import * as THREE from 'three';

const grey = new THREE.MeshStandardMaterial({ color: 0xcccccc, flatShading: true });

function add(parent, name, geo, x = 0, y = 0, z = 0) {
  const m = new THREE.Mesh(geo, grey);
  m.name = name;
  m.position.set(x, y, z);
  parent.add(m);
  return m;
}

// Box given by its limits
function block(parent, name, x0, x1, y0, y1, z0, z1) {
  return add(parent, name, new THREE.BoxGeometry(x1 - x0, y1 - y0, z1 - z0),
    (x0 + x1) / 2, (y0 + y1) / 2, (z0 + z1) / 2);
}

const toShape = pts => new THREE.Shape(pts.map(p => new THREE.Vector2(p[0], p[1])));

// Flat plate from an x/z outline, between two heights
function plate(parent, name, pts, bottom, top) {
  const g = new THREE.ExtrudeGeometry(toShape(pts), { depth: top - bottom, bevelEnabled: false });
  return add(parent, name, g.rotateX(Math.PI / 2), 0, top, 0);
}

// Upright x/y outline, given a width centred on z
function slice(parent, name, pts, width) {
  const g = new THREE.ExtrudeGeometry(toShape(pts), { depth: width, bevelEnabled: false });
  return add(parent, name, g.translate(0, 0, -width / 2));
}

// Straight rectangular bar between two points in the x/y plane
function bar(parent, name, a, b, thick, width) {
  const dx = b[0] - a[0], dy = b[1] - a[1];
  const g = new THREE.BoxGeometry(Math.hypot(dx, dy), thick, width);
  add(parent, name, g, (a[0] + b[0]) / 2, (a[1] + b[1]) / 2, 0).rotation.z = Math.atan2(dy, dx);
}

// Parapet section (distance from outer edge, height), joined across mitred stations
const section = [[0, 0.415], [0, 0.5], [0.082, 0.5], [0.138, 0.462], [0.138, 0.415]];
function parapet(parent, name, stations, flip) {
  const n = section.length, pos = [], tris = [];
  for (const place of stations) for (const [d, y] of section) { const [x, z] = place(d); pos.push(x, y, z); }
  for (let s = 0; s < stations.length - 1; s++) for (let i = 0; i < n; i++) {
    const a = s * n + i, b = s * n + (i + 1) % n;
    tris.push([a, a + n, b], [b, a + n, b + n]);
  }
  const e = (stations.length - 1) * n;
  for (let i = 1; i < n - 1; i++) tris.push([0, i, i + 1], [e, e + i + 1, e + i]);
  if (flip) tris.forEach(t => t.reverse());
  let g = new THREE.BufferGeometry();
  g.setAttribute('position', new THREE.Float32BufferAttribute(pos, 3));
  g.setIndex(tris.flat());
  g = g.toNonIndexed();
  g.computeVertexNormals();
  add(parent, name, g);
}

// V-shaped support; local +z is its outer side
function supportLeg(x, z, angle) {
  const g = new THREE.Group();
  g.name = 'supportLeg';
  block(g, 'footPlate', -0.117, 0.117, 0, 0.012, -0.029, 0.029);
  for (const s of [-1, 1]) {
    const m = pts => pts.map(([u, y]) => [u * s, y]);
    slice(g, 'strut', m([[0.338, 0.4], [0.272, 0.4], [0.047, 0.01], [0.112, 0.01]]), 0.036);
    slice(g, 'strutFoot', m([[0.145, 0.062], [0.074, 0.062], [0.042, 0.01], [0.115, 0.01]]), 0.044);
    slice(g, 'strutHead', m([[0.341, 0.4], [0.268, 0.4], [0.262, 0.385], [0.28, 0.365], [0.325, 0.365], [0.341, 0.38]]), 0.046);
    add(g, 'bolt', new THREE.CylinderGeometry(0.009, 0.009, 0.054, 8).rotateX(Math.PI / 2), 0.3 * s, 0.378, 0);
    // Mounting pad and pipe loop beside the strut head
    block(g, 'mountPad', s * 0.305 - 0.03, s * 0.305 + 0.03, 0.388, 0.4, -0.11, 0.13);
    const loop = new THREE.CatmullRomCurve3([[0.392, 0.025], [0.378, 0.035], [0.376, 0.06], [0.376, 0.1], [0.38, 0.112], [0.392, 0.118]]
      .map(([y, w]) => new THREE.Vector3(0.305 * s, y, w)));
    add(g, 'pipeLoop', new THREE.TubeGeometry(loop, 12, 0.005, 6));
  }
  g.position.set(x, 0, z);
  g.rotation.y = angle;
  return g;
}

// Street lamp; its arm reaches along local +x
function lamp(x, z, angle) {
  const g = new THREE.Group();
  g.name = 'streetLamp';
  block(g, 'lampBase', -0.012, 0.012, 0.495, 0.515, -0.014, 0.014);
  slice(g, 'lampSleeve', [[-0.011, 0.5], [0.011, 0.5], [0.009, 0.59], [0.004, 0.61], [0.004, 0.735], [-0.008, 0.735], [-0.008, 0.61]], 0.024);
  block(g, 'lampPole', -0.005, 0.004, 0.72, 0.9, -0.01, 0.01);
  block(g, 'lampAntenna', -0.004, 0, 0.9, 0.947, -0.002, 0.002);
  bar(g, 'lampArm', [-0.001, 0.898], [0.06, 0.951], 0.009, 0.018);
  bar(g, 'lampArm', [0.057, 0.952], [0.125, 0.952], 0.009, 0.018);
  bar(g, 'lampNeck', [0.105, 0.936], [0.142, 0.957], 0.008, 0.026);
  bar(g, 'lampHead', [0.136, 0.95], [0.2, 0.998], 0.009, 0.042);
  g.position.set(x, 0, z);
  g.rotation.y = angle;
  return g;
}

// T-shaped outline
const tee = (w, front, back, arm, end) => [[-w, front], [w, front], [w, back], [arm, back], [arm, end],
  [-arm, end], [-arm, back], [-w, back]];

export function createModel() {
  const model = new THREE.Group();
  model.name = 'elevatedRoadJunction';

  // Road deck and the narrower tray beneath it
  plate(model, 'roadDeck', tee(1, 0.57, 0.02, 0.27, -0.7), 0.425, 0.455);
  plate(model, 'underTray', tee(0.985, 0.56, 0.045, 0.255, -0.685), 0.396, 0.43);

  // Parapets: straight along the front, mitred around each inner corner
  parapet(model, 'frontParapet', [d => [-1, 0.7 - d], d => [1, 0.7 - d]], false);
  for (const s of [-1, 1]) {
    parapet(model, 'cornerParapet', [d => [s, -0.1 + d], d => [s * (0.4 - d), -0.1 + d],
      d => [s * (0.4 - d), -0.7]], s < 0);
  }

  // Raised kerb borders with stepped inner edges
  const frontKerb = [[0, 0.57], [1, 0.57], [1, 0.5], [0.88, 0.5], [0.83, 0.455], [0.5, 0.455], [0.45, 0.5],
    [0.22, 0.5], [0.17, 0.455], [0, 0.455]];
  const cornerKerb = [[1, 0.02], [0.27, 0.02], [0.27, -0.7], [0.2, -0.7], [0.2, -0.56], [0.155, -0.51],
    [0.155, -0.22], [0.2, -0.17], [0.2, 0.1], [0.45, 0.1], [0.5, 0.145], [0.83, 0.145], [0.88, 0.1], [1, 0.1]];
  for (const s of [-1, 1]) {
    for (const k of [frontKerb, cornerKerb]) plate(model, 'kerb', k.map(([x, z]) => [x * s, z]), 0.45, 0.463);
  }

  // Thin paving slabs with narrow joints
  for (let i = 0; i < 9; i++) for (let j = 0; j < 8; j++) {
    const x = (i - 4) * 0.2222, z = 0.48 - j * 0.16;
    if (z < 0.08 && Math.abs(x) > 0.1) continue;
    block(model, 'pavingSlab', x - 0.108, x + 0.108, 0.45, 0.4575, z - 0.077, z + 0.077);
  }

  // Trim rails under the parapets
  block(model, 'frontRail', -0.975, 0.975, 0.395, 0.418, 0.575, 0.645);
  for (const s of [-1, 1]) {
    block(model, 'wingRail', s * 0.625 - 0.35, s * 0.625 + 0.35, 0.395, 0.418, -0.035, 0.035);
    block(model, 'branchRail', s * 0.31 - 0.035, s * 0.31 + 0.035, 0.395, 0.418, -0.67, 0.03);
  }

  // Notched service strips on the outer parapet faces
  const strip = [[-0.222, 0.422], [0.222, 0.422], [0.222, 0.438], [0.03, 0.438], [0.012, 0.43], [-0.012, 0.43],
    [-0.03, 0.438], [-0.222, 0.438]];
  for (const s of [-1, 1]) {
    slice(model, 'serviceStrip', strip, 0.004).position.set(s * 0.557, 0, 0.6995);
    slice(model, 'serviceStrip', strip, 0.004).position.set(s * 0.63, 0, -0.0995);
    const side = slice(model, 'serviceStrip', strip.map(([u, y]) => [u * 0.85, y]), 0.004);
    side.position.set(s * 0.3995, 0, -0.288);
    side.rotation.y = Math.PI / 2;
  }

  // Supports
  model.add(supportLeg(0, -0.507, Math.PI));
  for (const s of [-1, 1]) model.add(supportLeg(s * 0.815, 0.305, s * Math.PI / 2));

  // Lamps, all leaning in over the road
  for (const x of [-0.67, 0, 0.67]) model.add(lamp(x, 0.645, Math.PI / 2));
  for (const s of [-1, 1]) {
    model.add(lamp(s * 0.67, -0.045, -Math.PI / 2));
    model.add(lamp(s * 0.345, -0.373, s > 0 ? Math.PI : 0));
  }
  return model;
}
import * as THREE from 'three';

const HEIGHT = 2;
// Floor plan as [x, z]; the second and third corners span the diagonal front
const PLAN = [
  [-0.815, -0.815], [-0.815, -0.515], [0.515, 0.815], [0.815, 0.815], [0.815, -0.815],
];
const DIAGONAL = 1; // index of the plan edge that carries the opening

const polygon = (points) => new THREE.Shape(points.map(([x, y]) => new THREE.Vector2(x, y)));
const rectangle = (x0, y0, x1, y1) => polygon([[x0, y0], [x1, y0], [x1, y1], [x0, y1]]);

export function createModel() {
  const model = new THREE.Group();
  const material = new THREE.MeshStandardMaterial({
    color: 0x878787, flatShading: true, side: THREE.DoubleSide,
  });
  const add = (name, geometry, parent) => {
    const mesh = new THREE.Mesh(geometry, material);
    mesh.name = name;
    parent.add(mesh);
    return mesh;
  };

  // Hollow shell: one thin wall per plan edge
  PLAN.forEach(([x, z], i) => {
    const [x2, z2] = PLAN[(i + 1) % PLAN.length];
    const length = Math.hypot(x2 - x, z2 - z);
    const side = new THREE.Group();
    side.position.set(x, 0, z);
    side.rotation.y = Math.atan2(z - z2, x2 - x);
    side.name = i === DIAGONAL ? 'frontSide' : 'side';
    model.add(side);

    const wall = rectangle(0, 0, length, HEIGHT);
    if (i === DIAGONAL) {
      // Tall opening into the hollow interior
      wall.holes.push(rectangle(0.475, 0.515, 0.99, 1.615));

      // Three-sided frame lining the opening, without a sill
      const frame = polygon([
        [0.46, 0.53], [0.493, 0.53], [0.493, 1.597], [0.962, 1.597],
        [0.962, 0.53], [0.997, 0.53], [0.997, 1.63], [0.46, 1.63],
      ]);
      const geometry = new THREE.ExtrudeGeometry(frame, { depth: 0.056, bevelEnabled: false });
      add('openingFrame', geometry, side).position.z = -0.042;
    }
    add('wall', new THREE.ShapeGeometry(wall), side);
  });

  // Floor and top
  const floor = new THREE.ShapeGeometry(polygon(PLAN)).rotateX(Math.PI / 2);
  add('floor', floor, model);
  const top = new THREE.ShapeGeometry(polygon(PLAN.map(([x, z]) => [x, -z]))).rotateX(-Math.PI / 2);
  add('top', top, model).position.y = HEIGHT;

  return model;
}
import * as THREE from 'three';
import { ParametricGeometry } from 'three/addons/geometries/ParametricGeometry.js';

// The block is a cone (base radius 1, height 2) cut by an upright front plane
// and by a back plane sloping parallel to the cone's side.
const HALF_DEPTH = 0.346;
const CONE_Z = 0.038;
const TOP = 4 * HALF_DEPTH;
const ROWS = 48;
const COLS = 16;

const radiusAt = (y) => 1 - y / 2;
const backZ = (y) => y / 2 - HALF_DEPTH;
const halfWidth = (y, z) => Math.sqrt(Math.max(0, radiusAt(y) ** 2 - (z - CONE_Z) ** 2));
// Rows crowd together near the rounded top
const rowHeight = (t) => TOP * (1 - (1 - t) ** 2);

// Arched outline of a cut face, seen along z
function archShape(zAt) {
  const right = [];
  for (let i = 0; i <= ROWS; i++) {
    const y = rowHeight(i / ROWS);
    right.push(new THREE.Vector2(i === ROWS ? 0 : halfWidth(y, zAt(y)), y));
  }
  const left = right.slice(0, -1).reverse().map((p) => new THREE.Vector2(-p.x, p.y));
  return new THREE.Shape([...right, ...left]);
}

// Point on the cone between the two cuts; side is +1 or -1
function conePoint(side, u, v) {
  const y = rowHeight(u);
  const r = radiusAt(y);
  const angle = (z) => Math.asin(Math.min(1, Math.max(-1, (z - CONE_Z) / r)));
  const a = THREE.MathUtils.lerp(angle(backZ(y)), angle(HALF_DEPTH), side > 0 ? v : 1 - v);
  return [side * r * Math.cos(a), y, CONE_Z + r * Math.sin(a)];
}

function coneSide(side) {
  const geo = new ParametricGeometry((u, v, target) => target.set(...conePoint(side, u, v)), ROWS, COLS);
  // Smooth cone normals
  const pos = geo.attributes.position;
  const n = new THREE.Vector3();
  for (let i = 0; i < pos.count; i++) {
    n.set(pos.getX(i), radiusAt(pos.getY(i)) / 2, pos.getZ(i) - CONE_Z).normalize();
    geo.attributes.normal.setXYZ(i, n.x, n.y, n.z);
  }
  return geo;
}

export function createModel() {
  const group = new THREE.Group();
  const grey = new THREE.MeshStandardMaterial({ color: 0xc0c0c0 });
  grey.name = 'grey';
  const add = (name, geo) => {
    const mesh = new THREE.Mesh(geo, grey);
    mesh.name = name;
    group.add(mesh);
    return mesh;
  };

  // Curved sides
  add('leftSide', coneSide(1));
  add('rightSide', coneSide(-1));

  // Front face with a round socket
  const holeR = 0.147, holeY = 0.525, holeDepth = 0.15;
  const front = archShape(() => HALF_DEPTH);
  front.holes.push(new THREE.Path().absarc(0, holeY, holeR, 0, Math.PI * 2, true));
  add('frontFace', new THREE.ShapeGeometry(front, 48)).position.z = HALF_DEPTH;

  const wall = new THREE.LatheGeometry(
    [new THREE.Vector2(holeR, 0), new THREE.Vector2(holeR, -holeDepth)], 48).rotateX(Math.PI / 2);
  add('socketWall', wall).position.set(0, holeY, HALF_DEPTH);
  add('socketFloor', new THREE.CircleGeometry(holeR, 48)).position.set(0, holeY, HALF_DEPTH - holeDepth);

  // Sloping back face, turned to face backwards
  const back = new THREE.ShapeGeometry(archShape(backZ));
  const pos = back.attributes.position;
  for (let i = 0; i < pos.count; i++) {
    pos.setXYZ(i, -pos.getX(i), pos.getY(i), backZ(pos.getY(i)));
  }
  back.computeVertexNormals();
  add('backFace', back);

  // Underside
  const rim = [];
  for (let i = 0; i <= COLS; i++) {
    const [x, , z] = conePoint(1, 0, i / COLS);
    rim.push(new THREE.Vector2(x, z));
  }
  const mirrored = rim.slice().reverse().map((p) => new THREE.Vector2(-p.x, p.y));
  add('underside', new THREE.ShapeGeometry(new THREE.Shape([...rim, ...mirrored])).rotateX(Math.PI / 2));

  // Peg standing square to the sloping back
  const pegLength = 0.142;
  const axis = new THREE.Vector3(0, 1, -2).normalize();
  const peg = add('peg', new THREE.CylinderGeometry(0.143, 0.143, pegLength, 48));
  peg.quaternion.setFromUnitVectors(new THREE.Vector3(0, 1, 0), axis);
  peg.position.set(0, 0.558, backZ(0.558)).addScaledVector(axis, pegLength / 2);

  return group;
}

TASK STATEMENT: Report how many lines in the material contain "block". Write the number and stop.

SOLUTION FOR THIS EXERCISE: 11